Saved data entries

________

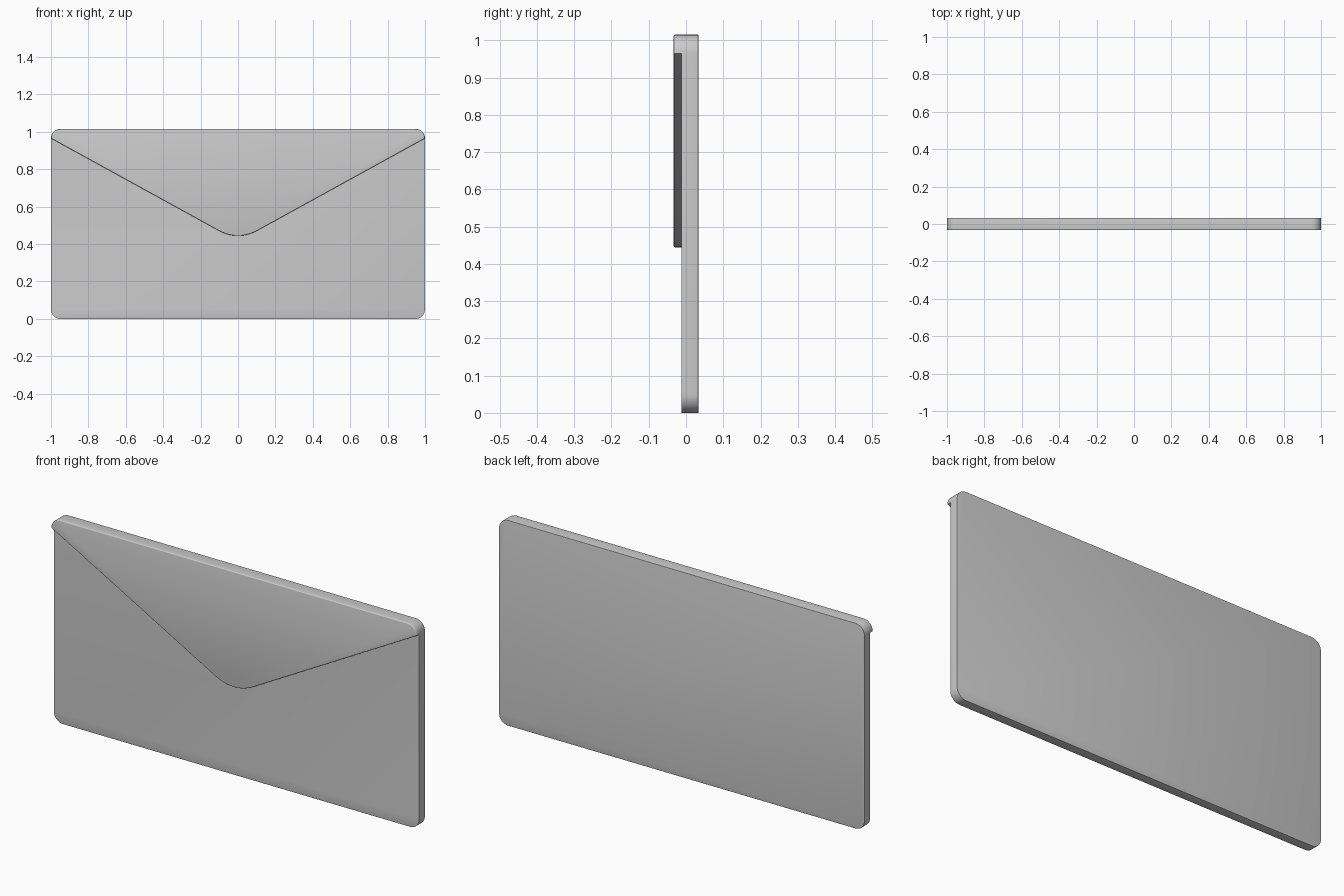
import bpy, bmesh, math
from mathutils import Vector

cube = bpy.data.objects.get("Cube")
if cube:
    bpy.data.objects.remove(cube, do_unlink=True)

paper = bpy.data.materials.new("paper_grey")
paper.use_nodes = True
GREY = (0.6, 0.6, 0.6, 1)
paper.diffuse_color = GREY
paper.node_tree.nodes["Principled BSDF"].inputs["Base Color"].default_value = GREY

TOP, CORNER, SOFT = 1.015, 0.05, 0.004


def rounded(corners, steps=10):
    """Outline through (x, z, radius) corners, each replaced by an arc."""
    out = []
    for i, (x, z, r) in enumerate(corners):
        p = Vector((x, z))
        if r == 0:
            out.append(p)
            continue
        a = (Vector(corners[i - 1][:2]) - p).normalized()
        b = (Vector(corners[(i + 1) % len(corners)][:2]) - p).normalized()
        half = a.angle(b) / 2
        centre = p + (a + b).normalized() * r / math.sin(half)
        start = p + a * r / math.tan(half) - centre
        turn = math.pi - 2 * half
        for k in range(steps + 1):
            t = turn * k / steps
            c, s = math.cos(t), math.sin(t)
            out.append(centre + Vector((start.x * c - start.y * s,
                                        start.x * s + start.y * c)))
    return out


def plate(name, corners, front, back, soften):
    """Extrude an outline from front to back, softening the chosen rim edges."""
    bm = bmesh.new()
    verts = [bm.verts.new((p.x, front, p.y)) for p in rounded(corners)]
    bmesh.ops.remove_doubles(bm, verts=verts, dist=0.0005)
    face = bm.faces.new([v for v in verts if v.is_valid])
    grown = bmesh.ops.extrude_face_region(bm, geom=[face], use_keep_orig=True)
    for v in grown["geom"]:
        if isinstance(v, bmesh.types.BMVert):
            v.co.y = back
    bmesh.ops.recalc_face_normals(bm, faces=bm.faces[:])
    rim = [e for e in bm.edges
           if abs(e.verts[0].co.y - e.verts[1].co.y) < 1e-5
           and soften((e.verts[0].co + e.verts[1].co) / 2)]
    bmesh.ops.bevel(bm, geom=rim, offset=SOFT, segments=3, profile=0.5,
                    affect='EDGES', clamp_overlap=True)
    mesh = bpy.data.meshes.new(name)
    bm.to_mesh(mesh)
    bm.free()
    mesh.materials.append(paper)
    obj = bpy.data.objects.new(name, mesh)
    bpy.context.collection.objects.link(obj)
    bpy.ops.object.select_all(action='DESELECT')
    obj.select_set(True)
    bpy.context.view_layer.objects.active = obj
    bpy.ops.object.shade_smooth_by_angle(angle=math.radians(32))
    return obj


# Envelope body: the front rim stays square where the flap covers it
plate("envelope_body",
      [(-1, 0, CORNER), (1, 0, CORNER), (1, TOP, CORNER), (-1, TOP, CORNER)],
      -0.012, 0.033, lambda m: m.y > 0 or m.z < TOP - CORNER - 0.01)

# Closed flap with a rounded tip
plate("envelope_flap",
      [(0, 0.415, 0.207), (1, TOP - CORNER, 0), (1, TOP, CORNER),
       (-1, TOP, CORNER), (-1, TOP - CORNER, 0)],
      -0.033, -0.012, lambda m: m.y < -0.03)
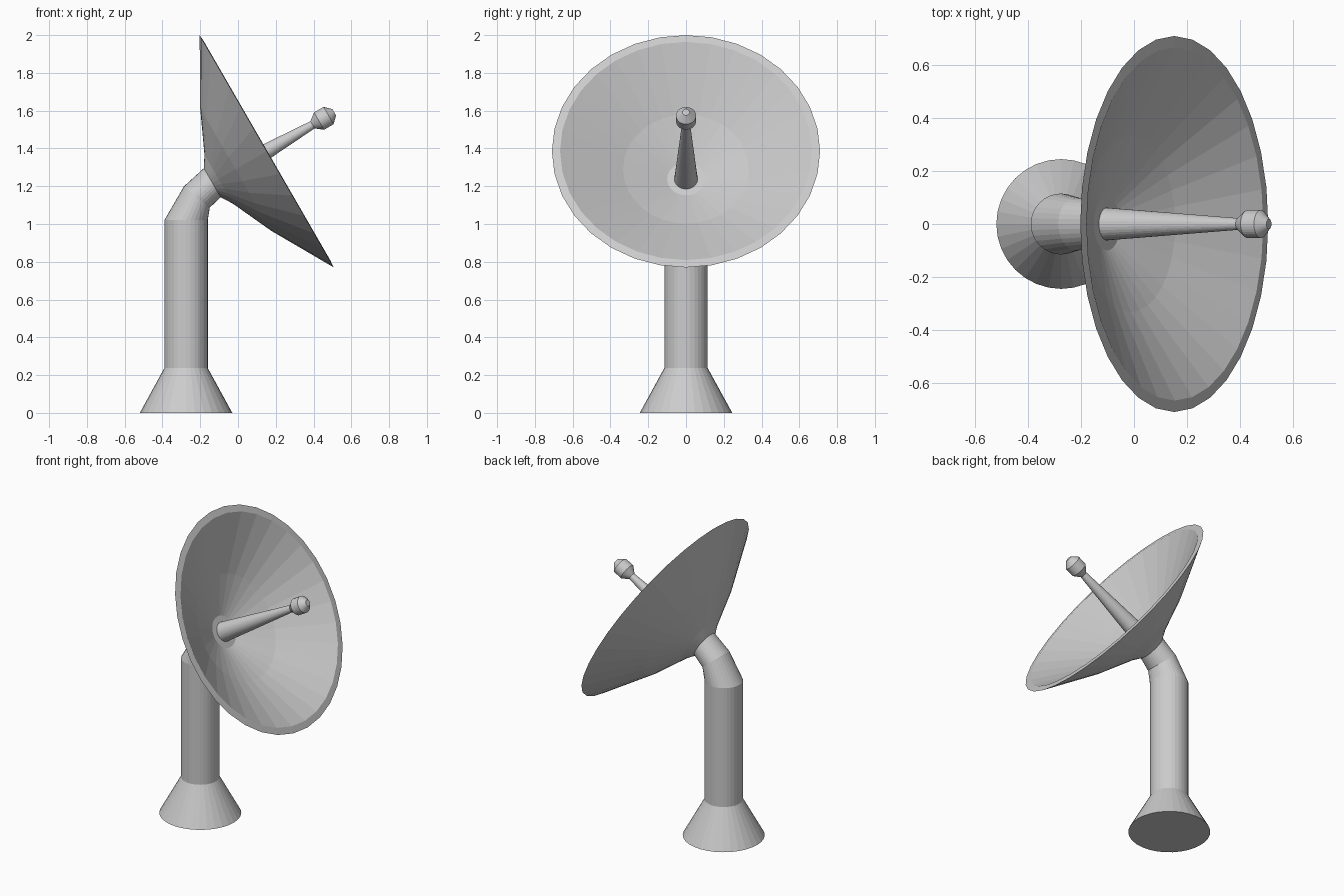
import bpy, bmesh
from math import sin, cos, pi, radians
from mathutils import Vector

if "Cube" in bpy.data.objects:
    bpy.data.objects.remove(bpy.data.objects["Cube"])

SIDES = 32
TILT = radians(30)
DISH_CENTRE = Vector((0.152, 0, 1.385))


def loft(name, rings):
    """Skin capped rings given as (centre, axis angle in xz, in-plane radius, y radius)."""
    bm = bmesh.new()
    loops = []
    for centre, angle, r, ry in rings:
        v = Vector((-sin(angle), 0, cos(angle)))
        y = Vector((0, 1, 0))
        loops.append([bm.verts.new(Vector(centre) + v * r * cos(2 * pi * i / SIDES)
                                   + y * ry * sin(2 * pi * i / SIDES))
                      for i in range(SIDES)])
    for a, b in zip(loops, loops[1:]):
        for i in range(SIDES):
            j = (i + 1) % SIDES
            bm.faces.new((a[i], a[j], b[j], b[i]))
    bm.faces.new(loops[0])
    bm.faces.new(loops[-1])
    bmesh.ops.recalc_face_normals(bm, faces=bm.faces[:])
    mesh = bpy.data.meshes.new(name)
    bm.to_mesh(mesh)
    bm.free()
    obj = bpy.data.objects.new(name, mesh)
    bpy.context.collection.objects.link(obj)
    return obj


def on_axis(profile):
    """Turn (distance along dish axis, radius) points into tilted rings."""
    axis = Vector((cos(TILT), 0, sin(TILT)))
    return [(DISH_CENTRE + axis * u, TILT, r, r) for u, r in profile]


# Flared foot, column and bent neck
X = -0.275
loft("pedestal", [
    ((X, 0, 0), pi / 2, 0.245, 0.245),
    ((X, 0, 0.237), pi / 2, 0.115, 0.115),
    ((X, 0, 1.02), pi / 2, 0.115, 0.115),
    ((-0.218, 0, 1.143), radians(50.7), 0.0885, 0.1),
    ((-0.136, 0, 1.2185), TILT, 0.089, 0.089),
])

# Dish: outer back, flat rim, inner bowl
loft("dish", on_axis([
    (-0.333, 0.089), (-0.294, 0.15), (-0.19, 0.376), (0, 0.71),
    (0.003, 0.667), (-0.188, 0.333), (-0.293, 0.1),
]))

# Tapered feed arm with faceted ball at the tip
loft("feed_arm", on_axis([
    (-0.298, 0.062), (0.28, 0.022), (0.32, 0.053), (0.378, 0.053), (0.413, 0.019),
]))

________

Try it
Since the pictures are not wanted, write out the rest of the data exactly as it reads.

Task answer
import bpy, bmesh, math
from mathutils import Vector

cube = bpy.data.objects.get("Cube")
if cube:
    bpy.data.objects.remove(cube, do_unlink=True)

paper = bpy.data.materials.new("paper_grey")
paper.use_nodes = True
GREY = (0.6, 0.6, 0.6, 1)
paper.diffuse_color = GREY
paper.node_tree.nodes["Principled BSDF"].inputs["Base Color"].default_value = GREY

TOP, CORNER, SOFT = 1.015, 0.05, 0.004


def rounded(corners, steps=10):
    """Outline through (x, z, radius) corners, each replaced by an arc."""
    out = []
    for i, (x, z, r) in enumerate(corners):
        p = Vector((x, z))
        if r == 0:
            out.append(p)
            continue
        a = (Vector(corners[i - 1][:2]) - p).normalized()
        b = (Vector(corners[(i + 1) % len(corners)][:2]) - p).normalized()
        half = a.angle(b) / 2
        centre = p + (a + b).normalized() * r / math.sin(half)
        start = p + a * r / math.tan(half) - centre
        turn = math.pi - 2 * half
        for k in range(steps + 1):
            t = turn * k / steps
            c, s = math.cos(t), math.sin(t)
            out.append(centre + Vector((start.x * c - start.y * s,
                                        start.x * s + start.y * c)))
    return out


def plate(name, corners, front, back, soften):
    """Extrude an outline from front to back, softening the chosen rim edges."""
    bm = bmesh.new()
    verts = [bm.verts.new((p.x, front, p.y)) for p in rounded(corners)]
    bmesh.ops.remove_doubles(bm, verts=verts, dist=0.0005)
    face = bm.faces.new([v for v in verts if v.is_valid])
    grown = bmesh.ops.extrude_face_region(bm, geom=[face], use_keep_orig=True)
    for v in grown["geom"]:
        if isinstance(v, bmesh.types.BMVert):
            v.co.y = back
    bmesh.ops.recalc_face_normals(bm, faces=bm.faces[:])
    rim = [e for e in bm.edges
           if abs(e.verts[0].co.y - e.verts[1].co.y) < 1e-5
           and soften((e.verts[0].co + e.verts[1].co) / 2)]
    bmesh.ops.bevel(bm, geom=rim, offset=SOFT, segments=3, profile=0.5,
                    affect='EDGES', clamp_overlap=True)
    mesh = bpy.data.meshes.new(name)
    bm.to_mesh(mesh)
    bm.free()
    mesh.materials.append(paper)
    obj = bpy.data.objects.new(name, mesh)
    bpy.context.collection.objects.link(obj)
    bpy.ops.object.select_all(action='DESELECT')
    obj.select_set(True)
    bpy.context.view_layer.objects.active = obj
    bpy.ops.object.shade_smooth_by_angle(angle=math.radians(32))
    return obj


# Envelope body: the front rim stays square where the flap covers it
plate("envelope_body",
      [(-1, 0, CORNER), (1, 0, CORNER), (1, TOP, CORNER), (-1, TOP, CORNER)],
      -0.012, 0.033, lambda m: m.y > 0 or m.z < TOP - CORNER - 0.01)

# Closed flap with a rounded tip
plate("envelope_flap",
      [(0, 0.415, 0.207), (1, TOP - CORNER, 0), (1, TOP, CORNER),
       (-1, TOP, CORNER), (-1, TOP - CORNER, 0)],
      -0.033, -0.012, lambda m: m.y < -0.03)
import bpy, bmesh
from math import sin, cos, pi, radians
from mathutils import Vector

if "Cube" in bpy.data.objects:
    bpy.data.objects.remove(bpy.data.objects["Cube"])

SIDES = 32
TILT = radians(30)
DISH_CENTRE = Vector((0.152, 0, 1.385))


def loft(name, rings):
    """Skin capped rings given as (centre, axis angle in xz, in-plane radius, y radius)."""
    bm = bmesh.new()
    loops = []
    for centre, angle, r, ry in rings:
        v = Vector((-sin(angle), 0, cos(angle)))
        y = Vector((0, 1, 0))
        loops.append([bm.verts.new(Vector(centre) + v * r * cos(2 * pi * i / SIDES)
                                   + y * ry * sin(2 * pi * i / SIDES))
                      for i in range(SIDES)])
    for a, b in zip(loops, loops[1:]):
        for i in range(SIDES):
            j = (i + 1) % SIDES
            bm.faces.new((a[i], a[j], b[j], b[i]))
    bm.faces.new(loops[0])
    bm.faces.new(loops[-1])
    bmesh.ops.recalc_face_normals(bm, faces=bm.faces[:])
    mesh = bpy.data.meshes.new(name)
    bm.to_mesh(mesh)
    bm.free()
    obj = bpy.data.objects.new(name, mesh)
    bpy.context.collection.objects.link(obj)
    return obj


def on_axis(profile):
    """Turn (distance along dish axis, radius) points into tilted rings."""
    axis = Vector((cos(TILT), 0, sin(TILT)))
    return [(DISH_CENTRE + axis * u, TILT, r, r) for u, r in profile]


# Flared foot, column and bent neck
X = -0.275
loft("pedestal", [
    ((X, 0, 0), pi / 2, 0.245, 0.245),
    ((X, 0, 0.237), pi / 2, 0.115, 0.115),
    ((X, 0, 1.02), pi / 2, 0.115, 0.115),
    ((-0.218, 0, 1.143), radians(50.7), 0.0885, 0.1),
    ((-0.136, 0, 1.2185), TILT, 0.089, 0.089),
])

# Dish: outer back, flat rim, inner bowl
loft("dish", on_axis([
    (-0.333, 0.089), (-0.294, 0.15), (-0.19, 0.376), (0, 0.71),
    (0.003, 0.667), (-0.188, 0.333), (-0.293, 0.1),
]))

# Tapered feed arm with faceted ball at the tip
loft("feed_arm", on_axis([
    (-0.298, 0.062), (0.28, 0.022), (0.32, 0.053), (0.378, 0.053), (0.413, 0.019),
]))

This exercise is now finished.